WORK REQUEST: Wherever the string "TEAL" appears in the listing, copy that line.

RECORDS FOR THIS EXERCISE:
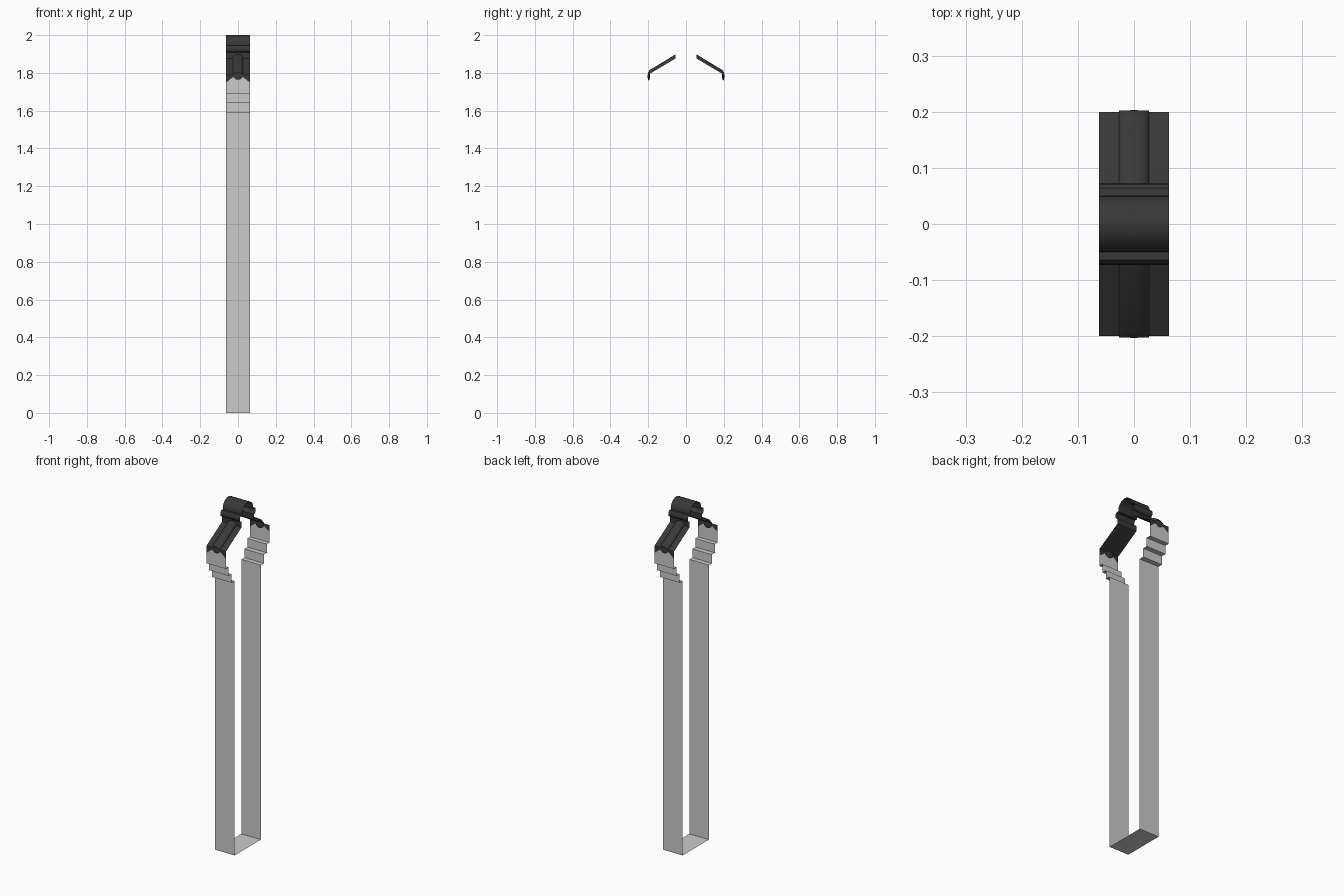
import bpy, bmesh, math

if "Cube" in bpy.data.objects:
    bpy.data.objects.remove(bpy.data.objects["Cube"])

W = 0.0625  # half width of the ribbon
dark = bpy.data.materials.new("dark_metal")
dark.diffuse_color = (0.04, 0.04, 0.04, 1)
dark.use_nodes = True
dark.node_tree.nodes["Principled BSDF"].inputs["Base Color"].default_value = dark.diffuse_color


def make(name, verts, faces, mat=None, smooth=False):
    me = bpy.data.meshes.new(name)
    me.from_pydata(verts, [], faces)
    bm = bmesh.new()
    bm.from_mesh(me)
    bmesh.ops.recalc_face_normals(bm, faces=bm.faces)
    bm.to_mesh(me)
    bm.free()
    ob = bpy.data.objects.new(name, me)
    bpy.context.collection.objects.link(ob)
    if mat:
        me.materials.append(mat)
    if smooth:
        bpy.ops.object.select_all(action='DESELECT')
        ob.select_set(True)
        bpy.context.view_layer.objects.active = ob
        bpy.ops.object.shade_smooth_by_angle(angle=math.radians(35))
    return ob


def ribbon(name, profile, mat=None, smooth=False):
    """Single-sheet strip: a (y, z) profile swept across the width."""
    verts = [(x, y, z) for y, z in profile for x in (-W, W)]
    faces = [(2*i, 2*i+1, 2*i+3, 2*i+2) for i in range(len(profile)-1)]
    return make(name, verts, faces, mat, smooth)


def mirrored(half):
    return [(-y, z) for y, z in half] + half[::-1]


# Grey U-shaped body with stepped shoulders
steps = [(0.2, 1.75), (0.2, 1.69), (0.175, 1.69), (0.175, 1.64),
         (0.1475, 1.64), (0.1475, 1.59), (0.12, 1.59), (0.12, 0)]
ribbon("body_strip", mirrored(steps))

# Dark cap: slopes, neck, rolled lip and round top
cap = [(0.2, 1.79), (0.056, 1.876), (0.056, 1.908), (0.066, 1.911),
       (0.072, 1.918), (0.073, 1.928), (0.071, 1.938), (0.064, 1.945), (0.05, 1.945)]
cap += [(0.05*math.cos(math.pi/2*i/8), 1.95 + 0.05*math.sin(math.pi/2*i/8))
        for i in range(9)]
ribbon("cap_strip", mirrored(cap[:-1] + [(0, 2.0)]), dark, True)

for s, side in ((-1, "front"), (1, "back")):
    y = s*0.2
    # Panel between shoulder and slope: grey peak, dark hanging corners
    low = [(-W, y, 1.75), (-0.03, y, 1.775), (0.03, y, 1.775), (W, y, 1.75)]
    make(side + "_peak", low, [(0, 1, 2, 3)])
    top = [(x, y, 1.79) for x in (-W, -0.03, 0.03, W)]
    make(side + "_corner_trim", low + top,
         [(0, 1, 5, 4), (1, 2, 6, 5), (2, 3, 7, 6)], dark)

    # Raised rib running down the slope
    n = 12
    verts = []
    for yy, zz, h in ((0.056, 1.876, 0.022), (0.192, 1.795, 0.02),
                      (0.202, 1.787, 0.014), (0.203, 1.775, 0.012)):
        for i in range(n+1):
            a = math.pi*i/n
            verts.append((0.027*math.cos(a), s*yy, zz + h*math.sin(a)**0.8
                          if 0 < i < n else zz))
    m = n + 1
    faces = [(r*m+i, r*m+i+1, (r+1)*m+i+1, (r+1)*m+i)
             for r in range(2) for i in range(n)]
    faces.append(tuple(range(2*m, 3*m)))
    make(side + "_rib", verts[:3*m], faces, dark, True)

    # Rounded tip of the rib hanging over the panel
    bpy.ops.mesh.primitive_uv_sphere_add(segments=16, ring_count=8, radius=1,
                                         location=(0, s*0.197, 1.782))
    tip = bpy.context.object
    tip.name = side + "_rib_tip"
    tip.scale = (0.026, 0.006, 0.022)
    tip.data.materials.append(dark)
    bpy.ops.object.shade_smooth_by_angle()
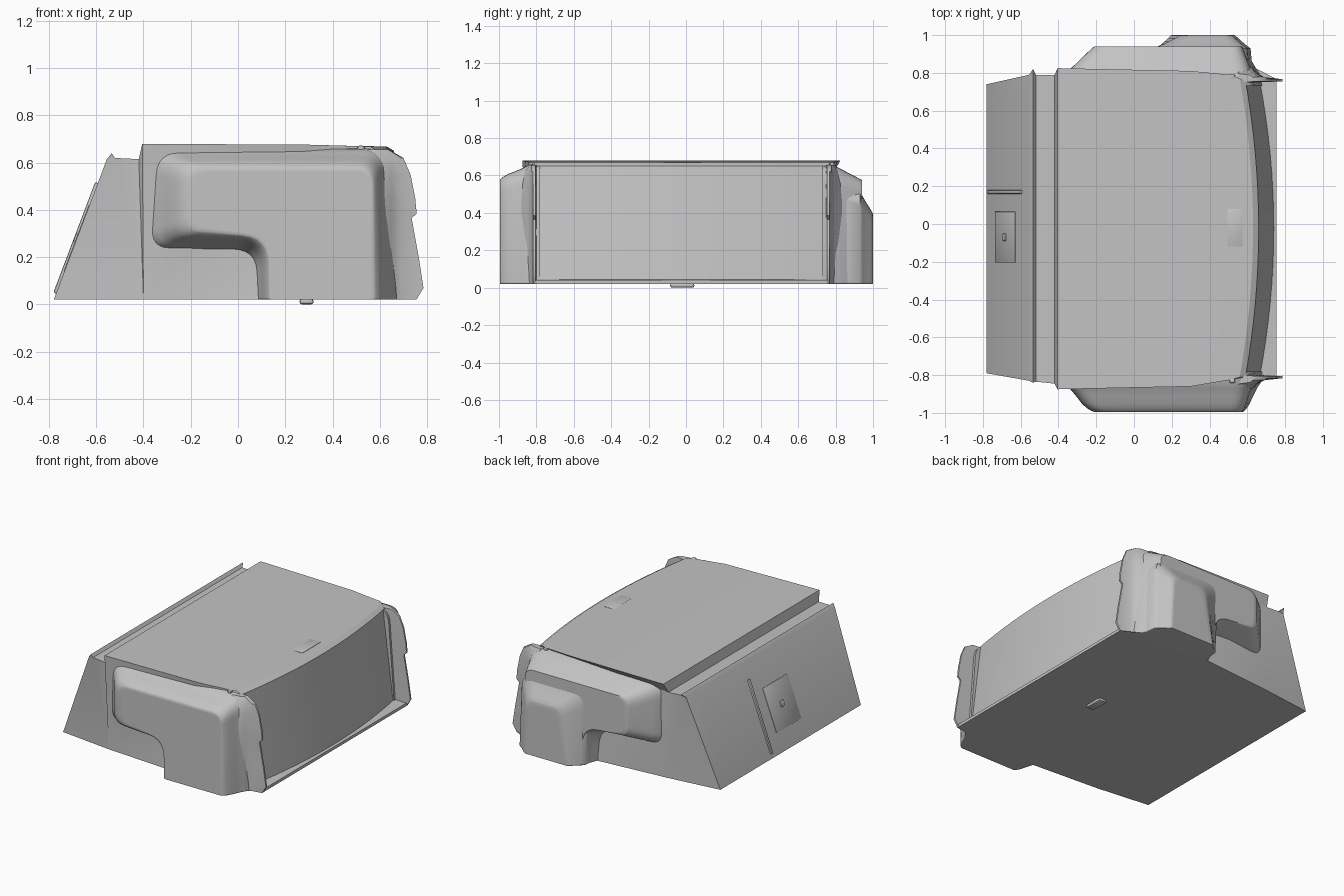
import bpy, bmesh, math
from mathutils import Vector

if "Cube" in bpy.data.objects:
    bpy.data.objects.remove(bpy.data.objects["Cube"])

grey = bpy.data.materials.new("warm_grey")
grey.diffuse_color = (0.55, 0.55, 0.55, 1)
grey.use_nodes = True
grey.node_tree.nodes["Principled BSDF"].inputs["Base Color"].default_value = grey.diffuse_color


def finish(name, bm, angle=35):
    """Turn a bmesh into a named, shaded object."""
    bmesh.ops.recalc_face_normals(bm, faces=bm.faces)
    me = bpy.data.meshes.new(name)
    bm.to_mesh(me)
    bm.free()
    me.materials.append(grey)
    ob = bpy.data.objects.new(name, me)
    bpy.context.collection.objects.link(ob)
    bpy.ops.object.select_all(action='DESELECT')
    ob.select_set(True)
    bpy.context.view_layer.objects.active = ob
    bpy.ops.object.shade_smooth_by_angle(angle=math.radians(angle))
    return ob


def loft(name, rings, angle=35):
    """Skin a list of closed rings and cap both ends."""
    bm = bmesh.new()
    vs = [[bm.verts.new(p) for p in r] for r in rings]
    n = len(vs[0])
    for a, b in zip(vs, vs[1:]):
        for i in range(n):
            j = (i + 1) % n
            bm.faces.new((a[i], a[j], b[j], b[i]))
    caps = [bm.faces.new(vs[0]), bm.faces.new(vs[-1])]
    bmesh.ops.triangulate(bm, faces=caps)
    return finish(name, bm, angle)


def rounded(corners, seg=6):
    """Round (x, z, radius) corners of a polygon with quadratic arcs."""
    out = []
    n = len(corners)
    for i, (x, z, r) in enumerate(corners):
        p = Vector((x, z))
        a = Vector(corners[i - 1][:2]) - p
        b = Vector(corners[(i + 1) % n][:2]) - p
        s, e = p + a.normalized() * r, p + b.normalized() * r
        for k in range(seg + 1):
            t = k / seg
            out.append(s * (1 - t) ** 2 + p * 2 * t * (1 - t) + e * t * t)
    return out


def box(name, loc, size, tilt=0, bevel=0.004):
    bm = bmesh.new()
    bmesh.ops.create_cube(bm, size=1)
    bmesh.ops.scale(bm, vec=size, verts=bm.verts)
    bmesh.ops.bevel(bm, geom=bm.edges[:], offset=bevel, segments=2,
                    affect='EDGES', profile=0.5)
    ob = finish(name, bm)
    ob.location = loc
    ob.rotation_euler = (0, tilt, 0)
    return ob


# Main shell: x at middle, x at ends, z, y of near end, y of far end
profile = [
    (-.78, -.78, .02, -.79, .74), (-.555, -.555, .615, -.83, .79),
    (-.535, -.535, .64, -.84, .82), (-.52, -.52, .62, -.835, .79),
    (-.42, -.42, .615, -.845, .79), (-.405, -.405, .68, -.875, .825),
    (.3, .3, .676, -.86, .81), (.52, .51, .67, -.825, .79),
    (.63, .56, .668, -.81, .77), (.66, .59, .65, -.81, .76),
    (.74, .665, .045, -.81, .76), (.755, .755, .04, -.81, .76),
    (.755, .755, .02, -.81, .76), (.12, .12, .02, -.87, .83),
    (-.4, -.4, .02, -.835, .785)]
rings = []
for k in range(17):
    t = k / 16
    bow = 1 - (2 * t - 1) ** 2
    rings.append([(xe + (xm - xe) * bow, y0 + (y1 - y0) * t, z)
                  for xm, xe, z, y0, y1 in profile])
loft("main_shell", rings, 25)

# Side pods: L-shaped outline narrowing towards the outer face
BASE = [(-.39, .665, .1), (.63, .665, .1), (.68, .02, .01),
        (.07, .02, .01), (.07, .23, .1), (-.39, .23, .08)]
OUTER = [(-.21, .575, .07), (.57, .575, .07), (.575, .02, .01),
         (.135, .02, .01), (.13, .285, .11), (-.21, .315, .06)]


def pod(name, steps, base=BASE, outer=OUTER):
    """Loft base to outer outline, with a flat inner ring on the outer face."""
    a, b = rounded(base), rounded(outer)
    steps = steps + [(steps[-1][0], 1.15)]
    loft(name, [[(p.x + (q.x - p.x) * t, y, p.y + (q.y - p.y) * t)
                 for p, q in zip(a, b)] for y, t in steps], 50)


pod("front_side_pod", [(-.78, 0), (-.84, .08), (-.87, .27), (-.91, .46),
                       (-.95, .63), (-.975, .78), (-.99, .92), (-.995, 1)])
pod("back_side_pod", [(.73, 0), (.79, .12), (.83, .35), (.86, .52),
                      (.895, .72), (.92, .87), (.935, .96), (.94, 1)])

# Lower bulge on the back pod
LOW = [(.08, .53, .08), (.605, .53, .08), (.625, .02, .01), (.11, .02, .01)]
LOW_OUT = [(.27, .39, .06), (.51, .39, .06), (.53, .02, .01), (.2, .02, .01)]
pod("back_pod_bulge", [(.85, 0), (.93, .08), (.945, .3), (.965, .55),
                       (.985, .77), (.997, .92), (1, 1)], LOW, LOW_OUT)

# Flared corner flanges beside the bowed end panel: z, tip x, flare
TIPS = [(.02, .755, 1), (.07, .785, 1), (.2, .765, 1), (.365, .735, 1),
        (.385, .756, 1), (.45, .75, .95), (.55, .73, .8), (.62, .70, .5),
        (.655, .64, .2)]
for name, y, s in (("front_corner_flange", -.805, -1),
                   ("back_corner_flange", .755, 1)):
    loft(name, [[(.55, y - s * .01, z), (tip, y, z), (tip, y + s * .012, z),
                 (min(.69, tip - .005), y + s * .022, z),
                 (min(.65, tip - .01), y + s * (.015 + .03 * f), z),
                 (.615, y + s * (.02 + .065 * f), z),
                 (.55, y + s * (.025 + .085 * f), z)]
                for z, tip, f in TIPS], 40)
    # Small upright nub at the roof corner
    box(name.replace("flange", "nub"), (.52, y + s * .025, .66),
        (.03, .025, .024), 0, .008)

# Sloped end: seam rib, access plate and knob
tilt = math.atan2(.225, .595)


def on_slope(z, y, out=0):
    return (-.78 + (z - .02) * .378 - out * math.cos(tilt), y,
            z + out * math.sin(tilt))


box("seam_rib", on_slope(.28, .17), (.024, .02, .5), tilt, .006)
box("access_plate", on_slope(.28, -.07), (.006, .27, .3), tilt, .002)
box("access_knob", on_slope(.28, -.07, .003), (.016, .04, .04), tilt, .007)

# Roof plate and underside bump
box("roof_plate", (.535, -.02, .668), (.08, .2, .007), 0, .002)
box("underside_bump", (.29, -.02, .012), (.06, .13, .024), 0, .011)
...
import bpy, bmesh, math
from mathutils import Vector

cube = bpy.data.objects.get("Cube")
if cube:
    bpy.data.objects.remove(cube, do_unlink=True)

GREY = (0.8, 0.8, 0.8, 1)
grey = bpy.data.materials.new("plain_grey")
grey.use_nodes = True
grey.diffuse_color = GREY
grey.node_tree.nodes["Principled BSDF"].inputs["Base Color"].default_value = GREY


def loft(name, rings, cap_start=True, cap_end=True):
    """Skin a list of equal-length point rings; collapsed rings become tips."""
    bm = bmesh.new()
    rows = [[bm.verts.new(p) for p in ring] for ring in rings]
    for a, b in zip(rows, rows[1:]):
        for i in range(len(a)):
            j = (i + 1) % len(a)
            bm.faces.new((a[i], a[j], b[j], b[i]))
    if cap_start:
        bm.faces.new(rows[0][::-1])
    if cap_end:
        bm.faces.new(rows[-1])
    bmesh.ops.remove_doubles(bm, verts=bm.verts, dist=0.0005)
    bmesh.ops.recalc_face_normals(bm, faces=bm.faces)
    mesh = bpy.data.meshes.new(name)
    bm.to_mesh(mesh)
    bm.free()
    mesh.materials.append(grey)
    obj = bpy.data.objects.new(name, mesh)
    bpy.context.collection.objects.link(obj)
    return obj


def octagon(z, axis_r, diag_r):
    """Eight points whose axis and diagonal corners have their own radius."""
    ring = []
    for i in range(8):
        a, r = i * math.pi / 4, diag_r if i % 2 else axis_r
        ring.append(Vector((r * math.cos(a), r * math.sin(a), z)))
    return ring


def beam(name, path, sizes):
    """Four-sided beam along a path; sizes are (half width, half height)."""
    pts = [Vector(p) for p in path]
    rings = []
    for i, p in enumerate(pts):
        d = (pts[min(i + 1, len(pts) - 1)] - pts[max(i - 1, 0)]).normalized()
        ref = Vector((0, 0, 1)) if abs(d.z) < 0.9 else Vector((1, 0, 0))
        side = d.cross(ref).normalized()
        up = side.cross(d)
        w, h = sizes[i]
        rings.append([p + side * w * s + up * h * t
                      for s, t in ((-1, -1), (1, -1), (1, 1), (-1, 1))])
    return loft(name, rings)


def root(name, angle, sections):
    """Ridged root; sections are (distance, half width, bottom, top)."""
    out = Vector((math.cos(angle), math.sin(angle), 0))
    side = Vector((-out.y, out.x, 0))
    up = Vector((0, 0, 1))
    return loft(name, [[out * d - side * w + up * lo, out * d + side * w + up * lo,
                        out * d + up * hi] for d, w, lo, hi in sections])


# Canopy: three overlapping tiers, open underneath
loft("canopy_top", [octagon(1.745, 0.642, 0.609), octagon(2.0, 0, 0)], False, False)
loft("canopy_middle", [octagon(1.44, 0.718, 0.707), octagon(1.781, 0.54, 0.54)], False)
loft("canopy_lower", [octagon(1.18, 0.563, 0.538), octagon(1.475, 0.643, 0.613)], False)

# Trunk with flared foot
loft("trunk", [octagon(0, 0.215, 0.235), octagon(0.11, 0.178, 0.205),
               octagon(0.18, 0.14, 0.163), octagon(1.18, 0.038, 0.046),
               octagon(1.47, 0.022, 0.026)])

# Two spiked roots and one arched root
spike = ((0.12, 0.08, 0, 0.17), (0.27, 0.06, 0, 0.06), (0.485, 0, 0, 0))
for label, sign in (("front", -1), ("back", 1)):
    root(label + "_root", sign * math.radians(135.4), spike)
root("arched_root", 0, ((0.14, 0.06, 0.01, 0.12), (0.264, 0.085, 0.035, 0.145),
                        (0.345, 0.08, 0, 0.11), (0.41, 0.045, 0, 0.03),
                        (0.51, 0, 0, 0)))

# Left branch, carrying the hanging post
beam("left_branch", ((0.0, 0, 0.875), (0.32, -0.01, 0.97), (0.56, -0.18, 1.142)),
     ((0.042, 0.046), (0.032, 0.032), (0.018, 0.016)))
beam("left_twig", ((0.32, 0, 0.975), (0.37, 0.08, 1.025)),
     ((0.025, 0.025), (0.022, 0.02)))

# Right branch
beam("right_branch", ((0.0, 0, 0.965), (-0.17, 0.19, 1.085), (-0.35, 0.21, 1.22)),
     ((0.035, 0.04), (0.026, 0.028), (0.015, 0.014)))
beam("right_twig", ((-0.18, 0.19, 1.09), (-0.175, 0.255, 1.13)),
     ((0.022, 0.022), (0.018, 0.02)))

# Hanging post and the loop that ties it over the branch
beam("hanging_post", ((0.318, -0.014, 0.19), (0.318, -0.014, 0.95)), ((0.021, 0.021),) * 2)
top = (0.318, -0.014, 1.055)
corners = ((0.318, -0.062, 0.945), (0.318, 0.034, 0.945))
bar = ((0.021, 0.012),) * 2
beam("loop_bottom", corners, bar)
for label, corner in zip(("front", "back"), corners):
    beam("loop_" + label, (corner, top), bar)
---
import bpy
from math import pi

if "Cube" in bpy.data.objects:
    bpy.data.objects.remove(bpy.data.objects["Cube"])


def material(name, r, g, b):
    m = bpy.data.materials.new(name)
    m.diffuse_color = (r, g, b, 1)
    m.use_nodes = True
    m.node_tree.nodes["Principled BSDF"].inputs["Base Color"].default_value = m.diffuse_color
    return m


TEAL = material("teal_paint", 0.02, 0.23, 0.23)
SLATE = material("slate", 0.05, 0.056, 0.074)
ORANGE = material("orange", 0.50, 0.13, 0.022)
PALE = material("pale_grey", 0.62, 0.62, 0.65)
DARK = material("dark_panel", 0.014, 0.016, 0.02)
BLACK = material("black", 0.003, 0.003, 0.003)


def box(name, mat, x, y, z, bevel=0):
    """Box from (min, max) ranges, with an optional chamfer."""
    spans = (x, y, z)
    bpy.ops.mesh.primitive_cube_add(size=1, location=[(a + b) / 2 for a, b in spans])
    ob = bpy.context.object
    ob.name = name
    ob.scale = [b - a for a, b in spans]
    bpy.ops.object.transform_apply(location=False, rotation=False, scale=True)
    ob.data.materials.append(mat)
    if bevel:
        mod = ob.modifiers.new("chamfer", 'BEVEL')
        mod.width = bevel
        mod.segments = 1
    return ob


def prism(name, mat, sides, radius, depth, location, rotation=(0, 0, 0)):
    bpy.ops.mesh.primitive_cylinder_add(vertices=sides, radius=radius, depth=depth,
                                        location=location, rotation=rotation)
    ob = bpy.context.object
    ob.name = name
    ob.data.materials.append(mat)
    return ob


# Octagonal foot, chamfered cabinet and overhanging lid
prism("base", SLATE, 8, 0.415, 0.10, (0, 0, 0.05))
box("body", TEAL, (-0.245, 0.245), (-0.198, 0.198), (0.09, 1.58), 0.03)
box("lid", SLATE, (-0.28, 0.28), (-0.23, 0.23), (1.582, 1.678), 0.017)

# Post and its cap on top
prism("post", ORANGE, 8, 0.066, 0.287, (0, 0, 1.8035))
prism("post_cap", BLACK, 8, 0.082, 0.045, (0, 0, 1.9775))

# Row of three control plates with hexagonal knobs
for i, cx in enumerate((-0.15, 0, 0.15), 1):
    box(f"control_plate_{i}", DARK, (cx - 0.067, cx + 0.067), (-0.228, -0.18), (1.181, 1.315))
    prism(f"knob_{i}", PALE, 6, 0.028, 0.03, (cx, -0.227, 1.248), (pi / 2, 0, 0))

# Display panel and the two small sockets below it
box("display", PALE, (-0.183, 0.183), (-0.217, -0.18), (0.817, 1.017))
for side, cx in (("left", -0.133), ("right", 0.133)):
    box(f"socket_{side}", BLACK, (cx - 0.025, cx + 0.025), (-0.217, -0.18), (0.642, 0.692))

ANSWER BOX:
TEAL = material("teal_paint", 0.02, 0.23, 0.23)
box("body", TEAL, (-0.245, 0.245), (-0.198, 0.198), (0.09, 1.58), 0.03)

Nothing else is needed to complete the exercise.